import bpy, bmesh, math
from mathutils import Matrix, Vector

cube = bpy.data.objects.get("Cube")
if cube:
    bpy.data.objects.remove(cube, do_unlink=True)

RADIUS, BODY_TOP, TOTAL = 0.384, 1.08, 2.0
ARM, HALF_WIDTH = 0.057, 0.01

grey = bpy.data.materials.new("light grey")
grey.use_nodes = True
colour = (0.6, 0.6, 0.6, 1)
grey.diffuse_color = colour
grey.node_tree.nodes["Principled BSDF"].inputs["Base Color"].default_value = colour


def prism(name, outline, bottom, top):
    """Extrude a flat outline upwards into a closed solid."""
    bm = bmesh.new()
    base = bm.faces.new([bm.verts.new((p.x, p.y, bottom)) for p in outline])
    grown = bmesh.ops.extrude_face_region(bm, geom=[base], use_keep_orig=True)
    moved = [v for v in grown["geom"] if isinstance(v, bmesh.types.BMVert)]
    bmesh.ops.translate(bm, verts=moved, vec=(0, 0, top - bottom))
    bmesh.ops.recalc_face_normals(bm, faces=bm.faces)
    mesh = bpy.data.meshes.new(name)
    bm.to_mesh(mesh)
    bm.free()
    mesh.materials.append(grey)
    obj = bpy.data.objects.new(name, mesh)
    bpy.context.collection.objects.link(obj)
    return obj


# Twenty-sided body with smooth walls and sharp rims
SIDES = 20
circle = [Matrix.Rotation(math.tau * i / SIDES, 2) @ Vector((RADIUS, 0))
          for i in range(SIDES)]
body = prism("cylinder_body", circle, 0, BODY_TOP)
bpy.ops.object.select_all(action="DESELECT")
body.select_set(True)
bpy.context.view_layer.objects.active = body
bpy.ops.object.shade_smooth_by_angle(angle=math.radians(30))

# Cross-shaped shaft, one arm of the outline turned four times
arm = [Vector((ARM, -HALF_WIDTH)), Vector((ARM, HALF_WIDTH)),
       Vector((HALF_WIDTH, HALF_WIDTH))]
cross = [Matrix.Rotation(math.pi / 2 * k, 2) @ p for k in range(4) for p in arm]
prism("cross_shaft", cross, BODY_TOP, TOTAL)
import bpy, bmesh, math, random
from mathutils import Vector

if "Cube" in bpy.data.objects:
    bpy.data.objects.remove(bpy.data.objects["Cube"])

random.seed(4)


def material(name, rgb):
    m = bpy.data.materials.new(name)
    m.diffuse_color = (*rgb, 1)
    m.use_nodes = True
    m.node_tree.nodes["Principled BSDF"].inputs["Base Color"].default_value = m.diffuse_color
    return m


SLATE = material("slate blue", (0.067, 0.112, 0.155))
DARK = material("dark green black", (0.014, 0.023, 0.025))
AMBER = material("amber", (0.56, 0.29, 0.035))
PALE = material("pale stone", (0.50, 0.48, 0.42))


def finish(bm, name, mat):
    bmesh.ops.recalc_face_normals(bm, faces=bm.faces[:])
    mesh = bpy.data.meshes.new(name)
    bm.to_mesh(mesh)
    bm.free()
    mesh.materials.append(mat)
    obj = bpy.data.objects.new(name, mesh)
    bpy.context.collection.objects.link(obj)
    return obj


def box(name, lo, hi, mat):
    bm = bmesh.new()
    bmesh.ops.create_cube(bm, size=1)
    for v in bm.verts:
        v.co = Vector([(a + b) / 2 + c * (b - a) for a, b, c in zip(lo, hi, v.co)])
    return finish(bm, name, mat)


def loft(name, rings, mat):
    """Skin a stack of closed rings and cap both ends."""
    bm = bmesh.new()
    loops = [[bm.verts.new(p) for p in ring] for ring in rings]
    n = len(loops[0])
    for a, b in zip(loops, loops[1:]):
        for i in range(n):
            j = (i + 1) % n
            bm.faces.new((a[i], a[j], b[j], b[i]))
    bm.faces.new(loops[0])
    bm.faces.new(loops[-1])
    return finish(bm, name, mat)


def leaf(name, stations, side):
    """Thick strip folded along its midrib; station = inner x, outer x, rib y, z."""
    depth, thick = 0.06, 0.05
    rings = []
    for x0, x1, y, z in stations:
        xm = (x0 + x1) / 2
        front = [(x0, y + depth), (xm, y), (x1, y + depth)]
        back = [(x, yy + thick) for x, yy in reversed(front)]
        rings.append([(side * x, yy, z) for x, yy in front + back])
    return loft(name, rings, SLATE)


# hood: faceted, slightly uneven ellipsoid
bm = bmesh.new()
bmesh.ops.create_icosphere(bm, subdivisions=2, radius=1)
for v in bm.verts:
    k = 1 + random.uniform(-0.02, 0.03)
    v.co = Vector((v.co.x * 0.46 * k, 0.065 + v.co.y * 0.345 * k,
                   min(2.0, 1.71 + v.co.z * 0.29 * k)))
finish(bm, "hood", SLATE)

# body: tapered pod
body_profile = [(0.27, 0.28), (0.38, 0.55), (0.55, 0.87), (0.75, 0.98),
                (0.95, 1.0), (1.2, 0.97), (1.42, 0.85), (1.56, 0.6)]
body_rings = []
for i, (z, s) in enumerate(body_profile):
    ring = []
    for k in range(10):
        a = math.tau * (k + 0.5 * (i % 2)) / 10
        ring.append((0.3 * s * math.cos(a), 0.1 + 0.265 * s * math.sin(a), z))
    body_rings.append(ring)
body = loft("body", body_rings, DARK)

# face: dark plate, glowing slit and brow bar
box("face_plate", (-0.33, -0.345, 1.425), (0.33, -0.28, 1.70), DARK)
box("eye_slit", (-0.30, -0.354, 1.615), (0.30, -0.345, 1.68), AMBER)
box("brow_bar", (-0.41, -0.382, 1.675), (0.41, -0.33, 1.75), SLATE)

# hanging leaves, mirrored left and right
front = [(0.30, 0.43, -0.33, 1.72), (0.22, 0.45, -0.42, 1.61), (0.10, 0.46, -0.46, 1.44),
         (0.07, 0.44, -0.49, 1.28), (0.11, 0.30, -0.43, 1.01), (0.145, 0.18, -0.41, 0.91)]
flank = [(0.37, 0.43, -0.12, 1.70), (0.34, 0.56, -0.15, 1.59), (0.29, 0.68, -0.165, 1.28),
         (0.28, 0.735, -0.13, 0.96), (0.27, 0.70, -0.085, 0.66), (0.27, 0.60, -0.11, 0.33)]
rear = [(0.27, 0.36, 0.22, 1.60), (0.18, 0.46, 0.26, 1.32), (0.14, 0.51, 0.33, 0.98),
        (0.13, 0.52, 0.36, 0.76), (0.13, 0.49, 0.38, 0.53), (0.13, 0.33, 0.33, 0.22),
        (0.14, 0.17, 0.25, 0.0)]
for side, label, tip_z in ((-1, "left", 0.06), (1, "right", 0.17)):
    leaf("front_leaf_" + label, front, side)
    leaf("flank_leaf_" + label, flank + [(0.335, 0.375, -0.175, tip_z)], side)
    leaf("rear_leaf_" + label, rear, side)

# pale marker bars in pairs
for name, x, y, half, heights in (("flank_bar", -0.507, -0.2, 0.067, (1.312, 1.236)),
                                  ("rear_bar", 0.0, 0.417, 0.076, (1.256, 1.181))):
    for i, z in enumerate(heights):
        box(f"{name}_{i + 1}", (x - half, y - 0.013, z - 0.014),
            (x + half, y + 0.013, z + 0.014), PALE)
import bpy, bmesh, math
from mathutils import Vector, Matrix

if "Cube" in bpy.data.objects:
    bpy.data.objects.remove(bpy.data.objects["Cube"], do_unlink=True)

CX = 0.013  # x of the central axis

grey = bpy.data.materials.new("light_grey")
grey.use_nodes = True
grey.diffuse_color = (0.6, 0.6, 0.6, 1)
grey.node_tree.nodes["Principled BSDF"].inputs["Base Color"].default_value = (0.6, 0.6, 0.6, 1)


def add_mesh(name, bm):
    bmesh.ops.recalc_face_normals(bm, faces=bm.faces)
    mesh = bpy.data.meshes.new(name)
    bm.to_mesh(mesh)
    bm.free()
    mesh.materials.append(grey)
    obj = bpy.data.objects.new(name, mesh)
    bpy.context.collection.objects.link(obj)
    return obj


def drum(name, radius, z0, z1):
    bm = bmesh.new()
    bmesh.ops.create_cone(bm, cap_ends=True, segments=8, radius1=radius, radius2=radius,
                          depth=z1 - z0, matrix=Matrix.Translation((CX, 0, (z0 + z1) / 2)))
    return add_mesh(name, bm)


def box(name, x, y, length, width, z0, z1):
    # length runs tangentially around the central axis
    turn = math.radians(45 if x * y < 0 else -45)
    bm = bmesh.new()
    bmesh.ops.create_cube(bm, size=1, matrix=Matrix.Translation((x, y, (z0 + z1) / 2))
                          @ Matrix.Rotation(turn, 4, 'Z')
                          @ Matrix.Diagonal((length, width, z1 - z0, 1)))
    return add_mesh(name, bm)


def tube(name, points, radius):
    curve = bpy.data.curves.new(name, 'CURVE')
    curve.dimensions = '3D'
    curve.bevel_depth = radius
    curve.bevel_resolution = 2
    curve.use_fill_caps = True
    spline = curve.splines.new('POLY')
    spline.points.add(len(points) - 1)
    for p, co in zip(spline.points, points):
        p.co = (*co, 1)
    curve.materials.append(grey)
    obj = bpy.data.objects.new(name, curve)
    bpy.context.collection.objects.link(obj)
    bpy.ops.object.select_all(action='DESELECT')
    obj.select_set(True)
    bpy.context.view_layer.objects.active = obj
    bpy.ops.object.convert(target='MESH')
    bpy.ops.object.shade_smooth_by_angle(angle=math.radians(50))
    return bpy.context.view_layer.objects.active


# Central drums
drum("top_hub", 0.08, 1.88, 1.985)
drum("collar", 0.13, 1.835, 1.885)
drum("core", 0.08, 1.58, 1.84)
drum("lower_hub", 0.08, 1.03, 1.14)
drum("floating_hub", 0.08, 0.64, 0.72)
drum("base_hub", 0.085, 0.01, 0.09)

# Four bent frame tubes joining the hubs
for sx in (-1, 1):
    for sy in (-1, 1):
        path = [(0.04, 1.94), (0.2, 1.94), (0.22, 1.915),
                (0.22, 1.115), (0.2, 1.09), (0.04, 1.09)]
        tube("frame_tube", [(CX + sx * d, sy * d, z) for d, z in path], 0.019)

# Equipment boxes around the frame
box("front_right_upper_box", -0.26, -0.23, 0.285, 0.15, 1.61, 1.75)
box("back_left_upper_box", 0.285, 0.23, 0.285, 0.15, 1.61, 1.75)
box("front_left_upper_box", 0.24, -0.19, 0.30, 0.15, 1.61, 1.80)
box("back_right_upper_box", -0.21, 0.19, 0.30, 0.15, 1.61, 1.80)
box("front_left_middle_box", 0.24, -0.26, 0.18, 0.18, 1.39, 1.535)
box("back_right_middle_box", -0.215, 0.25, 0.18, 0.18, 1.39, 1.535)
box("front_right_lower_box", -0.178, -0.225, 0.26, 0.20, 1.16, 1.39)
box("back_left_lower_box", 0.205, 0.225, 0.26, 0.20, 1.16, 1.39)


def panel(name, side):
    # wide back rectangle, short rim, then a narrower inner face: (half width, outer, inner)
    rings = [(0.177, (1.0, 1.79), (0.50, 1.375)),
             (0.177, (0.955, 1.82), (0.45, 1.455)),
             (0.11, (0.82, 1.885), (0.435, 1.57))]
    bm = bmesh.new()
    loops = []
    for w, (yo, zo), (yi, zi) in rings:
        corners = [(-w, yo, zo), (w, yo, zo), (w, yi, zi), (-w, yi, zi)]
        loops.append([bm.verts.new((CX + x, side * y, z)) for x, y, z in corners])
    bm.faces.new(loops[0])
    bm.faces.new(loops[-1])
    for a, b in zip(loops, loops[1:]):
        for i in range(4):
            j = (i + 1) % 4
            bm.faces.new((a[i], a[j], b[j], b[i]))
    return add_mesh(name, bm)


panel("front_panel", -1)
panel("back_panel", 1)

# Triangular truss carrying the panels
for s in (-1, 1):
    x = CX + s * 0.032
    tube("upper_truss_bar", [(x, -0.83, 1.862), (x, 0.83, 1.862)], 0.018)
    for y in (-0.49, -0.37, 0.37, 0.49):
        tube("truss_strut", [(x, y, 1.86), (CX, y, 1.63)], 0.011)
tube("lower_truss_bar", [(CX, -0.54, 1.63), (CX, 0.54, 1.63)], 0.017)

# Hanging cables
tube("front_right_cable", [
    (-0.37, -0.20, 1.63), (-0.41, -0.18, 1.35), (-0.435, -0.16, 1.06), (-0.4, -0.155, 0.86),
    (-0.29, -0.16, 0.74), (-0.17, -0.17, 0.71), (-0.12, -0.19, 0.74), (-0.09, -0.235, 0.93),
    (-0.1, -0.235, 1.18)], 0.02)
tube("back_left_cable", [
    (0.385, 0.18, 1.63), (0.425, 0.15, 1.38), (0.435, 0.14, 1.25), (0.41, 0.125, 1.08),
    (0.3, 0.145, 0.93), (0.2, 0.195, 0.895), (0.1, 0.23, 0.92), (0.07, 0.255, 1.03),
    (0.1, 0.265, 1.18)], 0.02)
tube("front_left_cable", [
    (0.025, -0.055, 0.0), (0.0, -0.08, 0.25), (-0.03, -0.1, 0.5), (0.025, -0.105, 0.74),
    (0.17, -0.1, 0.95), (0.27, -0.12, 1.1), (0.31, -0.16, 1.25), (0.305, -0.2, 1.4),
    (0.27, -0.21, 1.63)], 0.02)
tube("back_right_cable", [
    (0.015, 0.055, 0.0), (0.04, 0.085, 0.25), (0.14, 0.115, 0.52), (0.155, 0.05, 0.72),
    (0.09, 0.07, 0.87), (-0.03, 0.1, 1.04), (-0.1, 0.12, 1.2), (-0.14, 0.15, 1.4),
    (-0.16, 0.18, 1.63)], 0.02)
--------------------------------------------------
= ACTIVITY =
Find every line in the records that uses the string "leaf", then copy it.

= TASK ANSWER =
def leaf(name, stations, side):
    leaf("front_leaf_" + label, front, side)
    leaf("flank_leaf_" + label, flank + [(0.335, 0.375, -0.175, tip_z)], side)
    leaf("rear_leaf_" + label, rear, side)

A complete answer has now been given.